WHAT THE TASK ASKS: The word "high" occurs in some lines of the data. Return each such line.

[Collected data entries]
------------

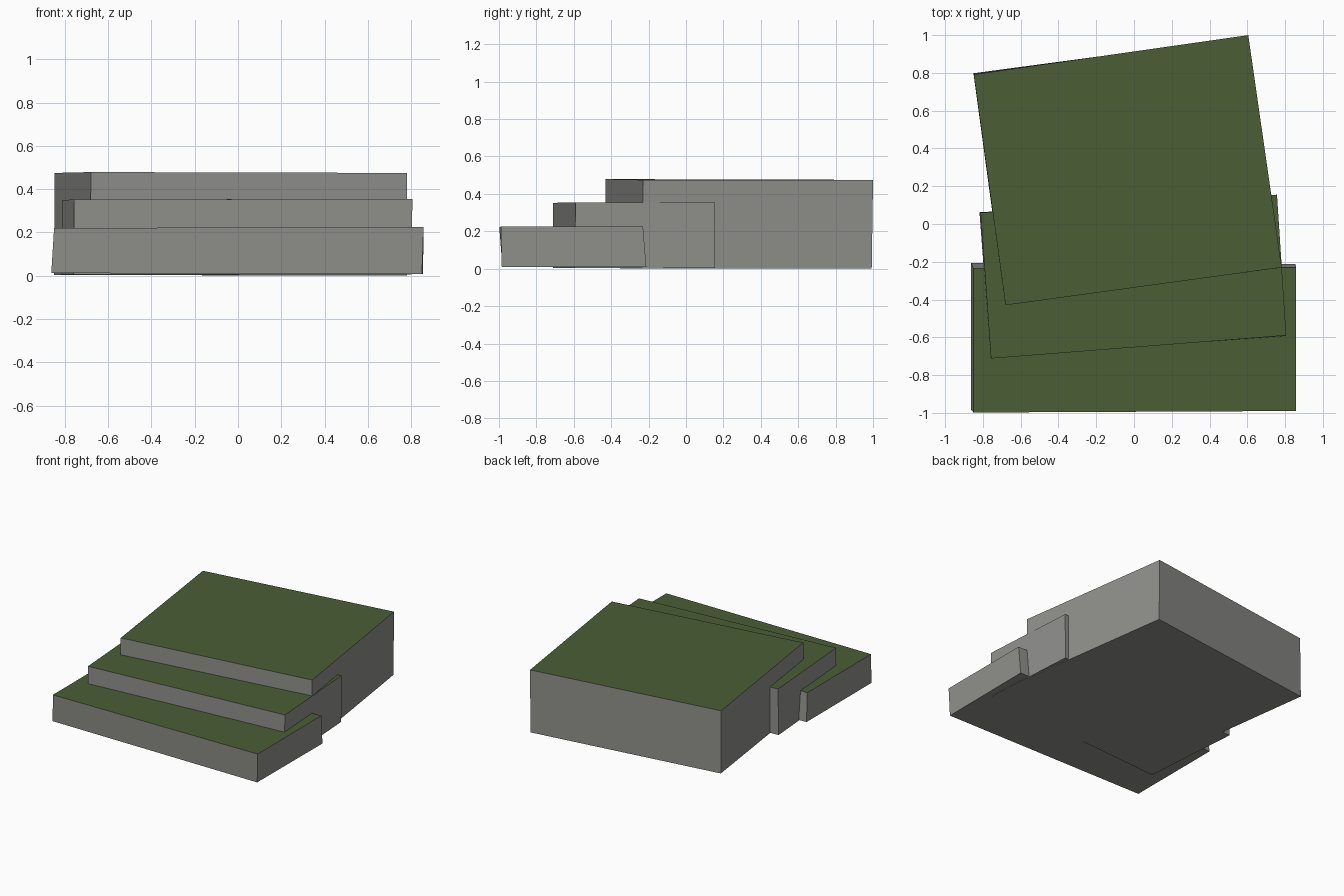
import bpy, bmesh

if "Cube" in bpy.data.objects:
    bpy.data.objects.remove(bpy.data.objects["Cube"])


def material(name, rgb):
    m = bpy.data.materials.new(name)
    m.diffuse_color = (*rgb, 1.0)
    m.use_nodes = True
    m.node_tree.nodes["Principled BSDF"].inputs["Base Color"].default_value = m.diffuse_color
    return m


STONE = material("grey stone", (0.28, 0.28, 0.265))
GRASS = material("grass green", (0.07, 0.11, 0.035))


def slab(name, bottom, top):
    """Block between two four-cornered outlines, green on its upper face."""
    bm = bmesh.new()
    low = [bm.verts.new(p) for p in bottom]
    high = [bm.verts.new(p) for p in top]
    bm.faces.new(low[::-1])
    bm.faces.new(high)
    for i in range(4):
        j = (i + 1) % 4
        bm.faces.new((low[i], low[j], high[j], high[i]))
    bm.normal_update()
    for f in bm.faces:
        f.material_index = 1 if f.normal.z > 0.7 else 0
    mesh = bpy.data.meshes.new(name)
    bm.to_mesh(mesh)
    bm.free()
    mesh.materials.append(STONE)
    mesh.materials.append(GRASS)
    ob = bpy.data.objects.new(name, mesh)
    bpy.context.collection.objects.link(ob)


# lowest step, leaning slightly forward
slab("lower_step",
     [(-0.863, -0.982, 0.012), (0.85, -0.985, 0.008),
      (0.855, -0.212, 0.008), (-0.863, -0.207, 0.012)],
     [(-0.85, -0.998, 0.22), (0.858, -0.99, 0.226),
      (0.858, -0.23, 0.226), (-0.85, -0.235, 0.22)])

# middle step, turned a little
slab("middle_step",
     [(-0.76, -0.71, 0.005), (0.802, -0.597, 0.005),
      (0.755, 0.155, 0.005), (-0.818, 0.062, 0.005)],
     [(-0.757, -0.712, 0.352), (0.806, -0.59, 0.355),
      (0.757, 0.155, 0.355), (-0.812, 0.06, 0.35)])

# upper step, tallest and turned the most
slab("upper_step",
     [(-0.683, -0.43, 0.004), (0.78, -0.232, 0.0),
      (0.605, 0.993, 0.0), (-0.85, 0.798, 0.004)],
     [(-0.68, -0.43, 0.479), (0.782, -0.23, 0.475),
      (0.605, 1.0, 0.475), (-0.848, 0.792, 0.475)])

------------

TASK SOLUTION:
    high = [bm.verts.new(p) for p in top]
    bm.faces.new(high)
        bm.faces.new((low[i], low[j], high[j], high[i]))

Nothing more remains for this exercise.